Friday, October 16, 2009
Why I Love Vincent Van Gogh by Sheramy Bundrick
Everybody loves Vincent van Gogh. Or at least it seems that way: he attracts millions of people to museums and exhibitions; he sells thousands of posters, not to mention the barrage of van Gogh shower curtains, coffeecups, and even action figures. Most people recognize his most famous pictures. He’s even been the butt of sitcom jokes.
Why do I love Vincent van Gogh? Partly for the same reasons everyone else does. His paintings knock my socks off, for starters. The first time I visited the Van Gogh Museum in Amsterdam in 2007, I was so dizzied by the colors, textures, and brushstrokes confronting me at every turn that I had to sit down, take a deep breath. Long before that, as a little girl I remember staring at “Starry Night” in a hand-me-down 1960s encyclopedia and being drawn into its swishes and swirls. Van Gogh’s art speaks to me the way it speaks to a lot of people.
But the Vincent I’ve grown to love in the past few years is not the Vincent cliché and popular culture speak about. He’s more complicated than that. The severed ear? Only part of the story. The solitary mad genius slapping paint on canvas in a lonely garret? Mostly mythology. What about “Starry Night”? Honestly, he didn’t like that painting very much. It barely gets a mention in the letters to his brother Theo.
So who is the “real” Vincent? Uncovering him, as with any historical figure, presents certain challenges, but it is still possible to delve beyond cliché. His letters are a wonderful place to start: hundreds of them survive, pages and pages of his thoughts on art and life. From them we learn van Gogh was extraordinarily well-read; that he was fluent in multiple languages; that he possessed a photographic memory and could vividly recall a Rembrandt he’d seen a decade earlier. Contrary to the image of the crazy painter wielding a frenzied brush, his artistic choices were deliberate and carefully thought out. A former art dealer, he was knowledgable about the contemporary market. He made important connections with fellow artists, and while he didn’t sell many works for money, he frequently exchanged his paintings with others to increase his exposure. And he wanted love. Almost more than anything, he wanted a family of his own. One of the deepest regrets of his life was that he never had a wife and children, or a real home.
This is the Vincent I wanted to write about in Sunflowers. The Vincent who could be stubborn and even selfish, but who also possessed tenderness and compassion. I didn’t want to dwell on the darkness and the illness, although I could not ignore those things. I wanted to show that there was optimism and light in his life too — big ideas and big dreams. As his own brother Theo said, a big heart. With each letter I read and each painting I studied, I think like my character Rachel I fell a little more in love with this Vincent – the real Vincent van Gogh.

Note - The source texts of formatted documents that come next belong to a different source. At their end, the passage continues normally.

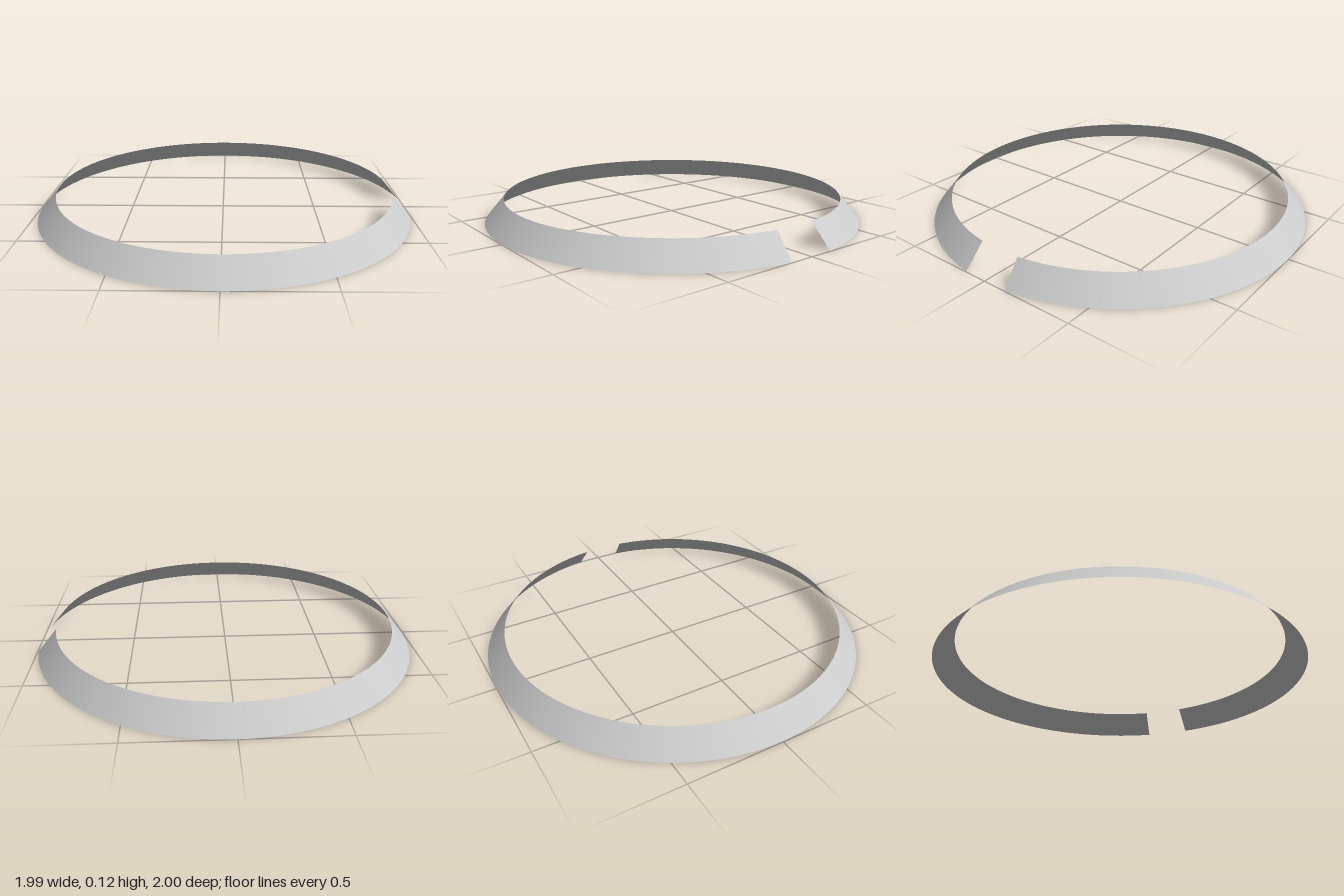
import * as THREE from 'three';

export function createModel() {
  const group = new THREE.Group();
  const halfGap = THREE.MathUtils.degToRad(7.25);

  // Thin sloping band, open at the model's left (+x)
  const profile = [new THREE.Vector2(1, 0), new THREE.Vector2(0.898, 0.12)];
  const geometry = new THREE.LatheGeometry(
    profile, 128, Math.PI / 2 + halfGap, 2 * (Math.PI - halfGap));

  // The gap shortens the +x side, so shift the band to stay centred
  geometry.translate((1 - Math.cos(halfGap)) / 2, 0, 0);

  const band = new THREE.Mesh(geometry, new THREE.MeshStandardMaterial({
    color: 0xcccccc, side: THREE.DoubleSide,
  }));
  band.name = 'splitConicalBand';
  group.add(band);
  return group;
}
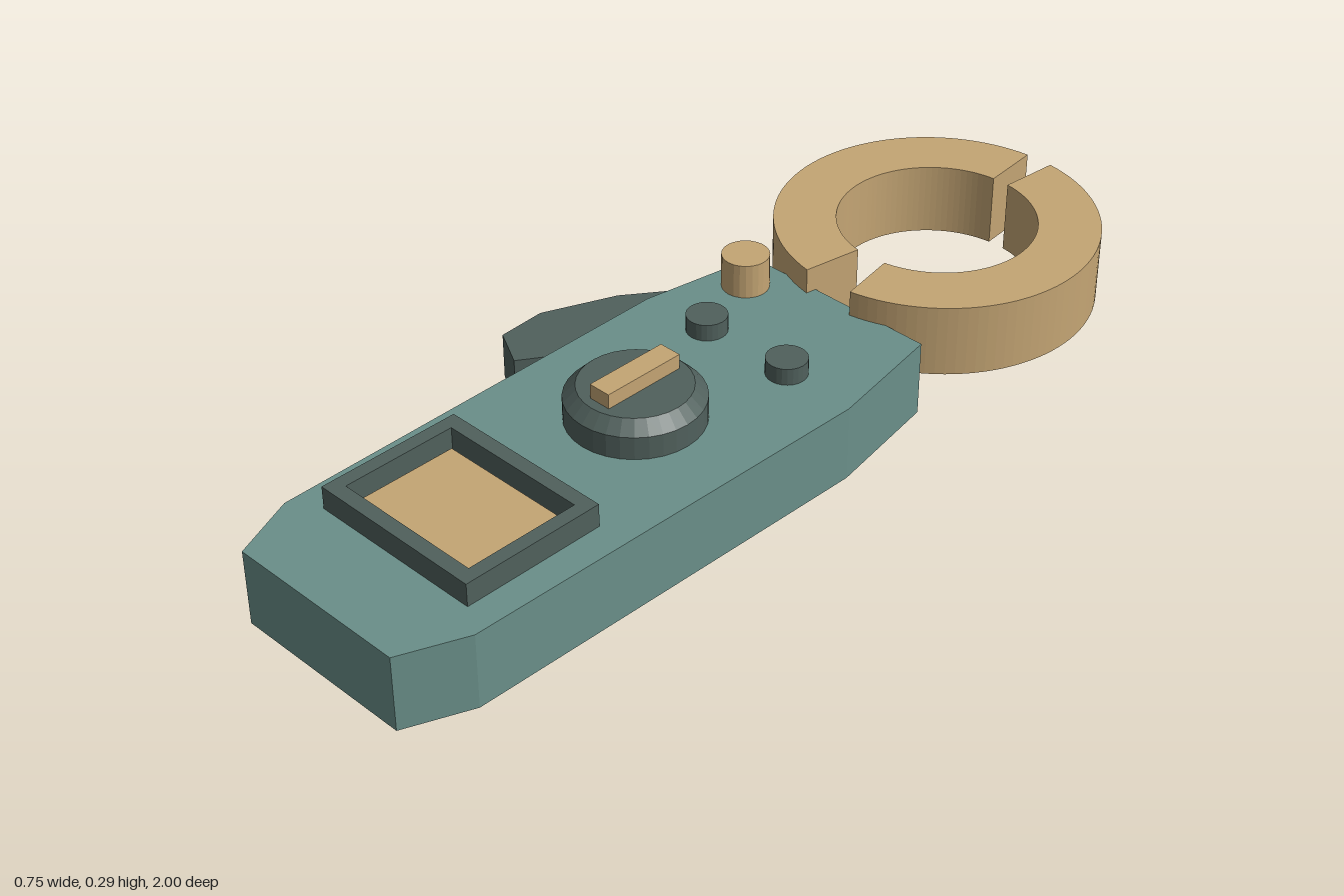
import * as THREE from 'three';

const material = (color) => new THREE.MeshStandardMaterial({ color, flatShading: true });
const CX = 0.031; // centre line of the meter body

export function createModel() {
  const model = new THREE.Group();
  const teal = material(0x6a8f89), dark = material(0x50605c), gold = material(0xc4a574);

  function add(name, geometry, mat, x = 0, y = 0, z = 0) {
    const mesh = new THREE.Mesh(geometry, mat);
    mesh.name = name;
    mesh.position.set(x, y, z);
    model.add(mesh);
    return mesh;
  }
  // Plan outlines are [x, z] pairs, extruded upwards from y0 to y1
  const outline = (pts) => pts.map(([x, z]) => new THREE.Vector2(x, -z));
  function slab(name, shape, y0, y1, mat, curveSegments = 24) {
    const g = new THREE.ExtrudeGeometry(shape, { depth: y1 - y0, bevelEnabled: false, curveSegments });
    return add(name, g.rotateX(-Math.PI / 2), mat, 0, y0, 0);
  }
  const rect = (x0, x1, z0, z1) => outline([[x0, z1], [x1, z1], [x1, z0], [x0, z0]]);
  function box(name, x0, x1, y0, y1, z0, z1, mat) {
    add(name, new THREE.BoxGeometry(x1 - x0, y1 - y0, z1 - z0), mat, (x0 + x1) / 2, (y0 + y1) / 2, (z0 + z1) / 2);
  }
  function knob(name, r, y0, y1, x, z, mat) {
    add(name, new THREE.CylinderGeometry(r, r, y1 - y0, 24), mat, x, (y0 + y1) / 2, z);
  }

  // Tapered body, mirrored about its centre line
  const half = [[0.204, 1], [0.262, 0.86], [0.275, -0.08], [0.23, -0.345]];
  const bodyPts = [
    ...half.map(([w, z]) => [CX + w, z]),
    ...half.slice().reverse().map(([w, z]) => [CX - w, z]),
  ];
  slab('body', new THREE.Shape(outline(bodyPts)), 0.014, 0.18, teal);
  box('backPlate', -0.135, 0.198, 0, 0.03, -0.262, 0.912, dark);

  // Display with raised frame
  const frame = new THREE.Shape(rect(-0.167, 0.228, 0.505, 0.82));
  frame.holes.push(new THREE.Path(rect(-0.137, 0.198, 0.537, 0.788)));
  slab('displayFrame', frame, 0.175, 0.23, dark);
  box('display', -0.13, 0.19, 0.17, 0.19, 0.545, 0.778, gold);

  // Rotary dial with chamfered top and pointer
  const dialProfile = [[0, 0.17], [0.14, 0.17], [0.14, 0.23], [0.114, 0.256], [0, 0.256]]
    .map(([r, y]) => new THREE.Vector2(r, y));
  add('dial', new THREE.LatheGeometry(dialProfile, 32), dark, CX, 0, 0.222);
  box('dialPointer', 0.006, 0.056, 0.25, 0.288, 0.128, 0.315, gold);

  // Buttons
  knob('leftButton', 0.043, 0.17, 0.217, 0.138, -0.085, dark);
  knob('rightButton', 0.043, 0.17, 0.217, -0.08, -0.085, dark);
  knob('holdButton', 0.05, 0.17, 0.256, -0.138, -0.257, gold);

  // Two clamp jaws, split at the tip and at the body
  const tipGap = THREE.MathUtils.degToRad(5.2), rootGap = THREE.MathUtils.degToRad(9.8);
  const jaw = (name, a0, a1) => {
    const s = new THREE.Shape();
    s.absarc(CX, 0.66, 0.343, a0, a1, false);
    s.absarc(CX, 0.66, 0.211, a1, a0, true);
    slab(name, s, 0.077, 0.236, gold);
  };
  jaw('leftJaw', -Math.PI / 2 + rootGap, Math.PI / 2 - tipGap);
  jaw('rightJaw', Math.PI / 2 + tipGap, Math.PI * 1.5 - rootGap);

  // Side lever that opens the jaws
  const lever = [[-0.21, -0.2], [-0.312, -0.06], [-0.377, 0.095], [-0.372, 0.202],
    [-0.288, 0.247], [-0.238, 0.17], [-0.25, 0.055], [-0.21, 0.02]];
  slab('lever', new THREE.Shape(outline(lever)), 0.065, 0.166, dark);

  return model;
}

You can find out more about this book at Sheramy's website and at her blog, Van Gogh's Chair. The book was released on 13 October.